For the best experience, please upgrade to a supported browser:


Risk in Context

Is Detecting Emerging Risks A Priority? It Should Be

Posted by Brian C. Elowe May 04, 2015

Companies generally are not making it a priority to identify and plan to manage their emerging risks, the off-radar unknowns that could seriously impact operations and bottom lines, according to the 2015 Excellence in Risk Management* survey.

Only 27% of risk professionals surveyed said that identifying emerging risks would be a priority in the coming year.
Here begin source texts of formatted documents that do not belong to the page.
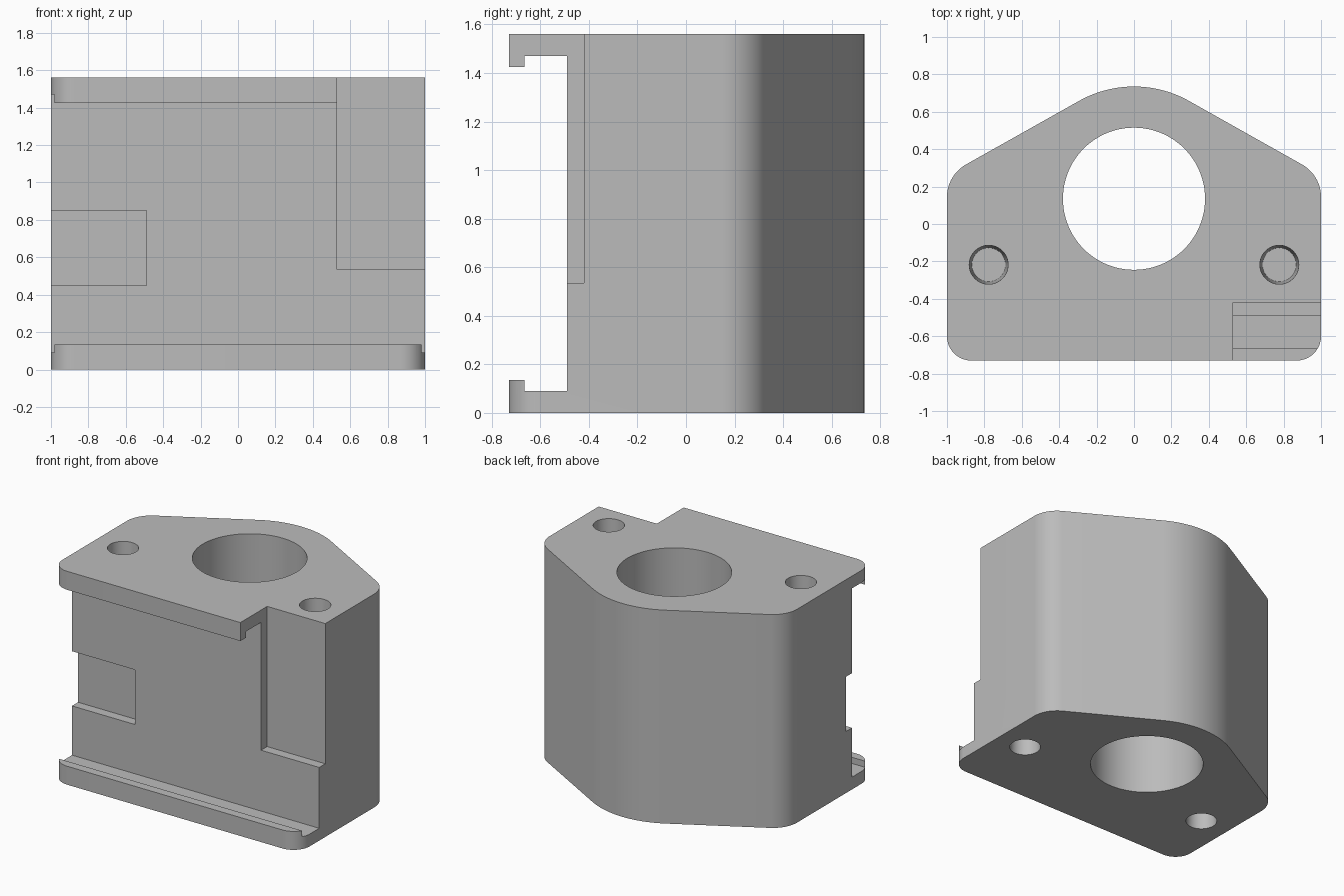
import bpy, bmesh
from math import sin, cos, radians, pi

cube = bpy.data.objects.get("Cube")
if cube:
    bpy.data.objects.remove(cube, do_unlink=True)

HEIGHT = 1.56
BORE_Y = 0.135

grey = bpy.data.materials.new("Grey plastic")
grey.use_nodes = True
colour = (0.5, 0.5, 0.5, 1)
grey.diffuse_color = colour
grey.node_tree.nodes["Principled BSDF"].inputs["Base Color"].default_value = colour


def prism(name, points, bottom, top):
    """Extrude a counter-clockwise outline upwards."""
    bm = bmesh.new()
    face = bm.faces.new([bm.verts.new((x, y, bottom)) for x, y in points])
    result = bmesh.ops.extrude_face_region(bm, geom=[face])
    for item in result["geom"]:
        if isinstance(item, bmesh.types.BMVert):
            item.co.z = top
    bmesh.ops.recalc_face_normals(bm, faces=bm.faces)
    mesh = bpy.data.meshes.new(name)
    bm.to_mesh(mesh)
    bm.free()
    mesh.materials.append(grey)
    obj = bpy.data.objects.new(name, mesh)
    bpy.context.collection.objects.link(obj)
    return obj


def box(name, x0, x1, y0, y1, z0, z1):
    return prism(name, [(x0, y0), (x1, y0), (x1, y1), (x0, y1)], z0, z1)


def cone(name, x, y, z0, z1, r0, r1):
    bpy.ops.mesh.primitive_cone_add(vertices=96, radius1=r0, radius2=r1,
                                    depth=z1 - z0, location=(x, y, (z0 + z1) / 2))
    obj = bpy.context.object
    obj.name = name
    obj.data.materials.append(grey)
    return obj


def arc(cx, cy, radius, start, end, steps=16):
    angles = [radians(start + (end - start) * i / steps) for i in range(steps + 1)]
    return [(cx + radius * cos(a), cy + radius * sin(a)) for a in angles]


def cut(target, cutter):
    cutter.hide_render = True
    mod = target.modifiers.new("Cut", 'BOOLEAN')
    mod.operation = 'DIFFERENCE'
    mod.solver = 'EXACT'
    mod.object = cutter
    bpy.context.view_layer.objects.active = target
    bpy.ops.object.modifier_apply(modifier=mod.name)
    bpy.data.objects.remove(cutter, do_unlink=True)


# Carriage body with rounded corners and a rounded, tapering back
slope = 60.6
outline = (arc(0.87, -0.60, 0.13, -90, 0)
           + arc(0.80, 0.144, 0.20, 0, slope)
           + arc(0, BORE_Y, 0.60, slope, 180 - slope, 32)
           + arc(-0.80, 0.144, 0.20, 180 - slope, 180)
           + arc(-0.87, -0.60, 0.13, 180, 270))
body = prism("carriage_body", outline, 0, HEIGHT)

# Front recess, leaving a hooked lip at the top and bottom
cut(body, box("channel_cutter", -1.2, 1.2, -0.665, -0.49, 0.09, 1.47))
cut(body, box("opening_cutter", -1.2, 1.2, -0.9, -0.60, 0.135, 1.425))
cut(body, box("lip_gap_cutter", -1.2, 1.2, -0.7, -0.60, 0.135, 1.425))

# Corner notch through the top, and side pocket
cut(body, box("corner_notch_cutter", 0.53, 1.2, -0.9, -0.42, 0.535, 1.8))
cut(body, box("side_pocket_cutter", -1.2, -0.49, -0.6, -0.42, 0.45, 0.85))

# Main bore
cut(body, cone("bore_cutter", 0, BORE_Y, -0.1, HEIGHT + 0.1, 0.38, 0.38))

# Tapered blind insert holes at both ends
for side in (-1, 1):
    x = side * 0.777
    cut(body, cone("top_hole_cutter", x, -0.218, HEIGHT - 0.4, HEIGHT + 0.001, 0.09, 0.104))
    cut(body, cone("bottom_hole_cutter", x, -0.218, -0.001, 0.4, 0.104, 0.09))

bpy.ops.object.select_all(action='DESELECT')
body.select_set(True)
bpy.context.view_layer.objects.active = body
bpy.ops.object.shade_smooth_by_angle(angle=radians(30))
That runs counter to a clear message we’re hearing from boards of directors, which are concerned about the potentially devastating impact from “what’s around the corner.”

A starting point for identifying emerging risk is to ask such questions as:

  • How are emerging risks identified at the global, industry, or organizational level?
  • Who evaluates them?
  • What discussions occur around them?

At the same time, consider some common best practices related to emerging risks. Participants from several focus groups related to our Excellence survey suggested:

  • Leveraging your company’s risk committee. If one doesn’t exist, create one.
  • Challenging conventional thinking by sharing reports like Global Risks 2015 from the World Economic Forum.
  • Initiating discussions about how global risks could create volatility in your organization in the future.
  • Looking for viewpoints across the company.
  • Conducting scenario planning. Checklists have their place, but involving operations, finance, human resources, and others in scenario evaluation can lead to actionable insights.

By taking those steps, you should be better positioned to plan for emerging risks. According to the survey, only 39% of respondents said their organizations were effective or very effective at planning for emerging risks. Yet 56% said they were effective or very effective at identifying emerging risks. Further increasing the ability to identify emerging risks and bridging the gap to planning for them will better enable you to withstand events that may bring substantial enterprise volatility.

* The 2015 Excellence in Risk Management survey and report were joint projects of Marsh and RIMS.

Brian C. Elowe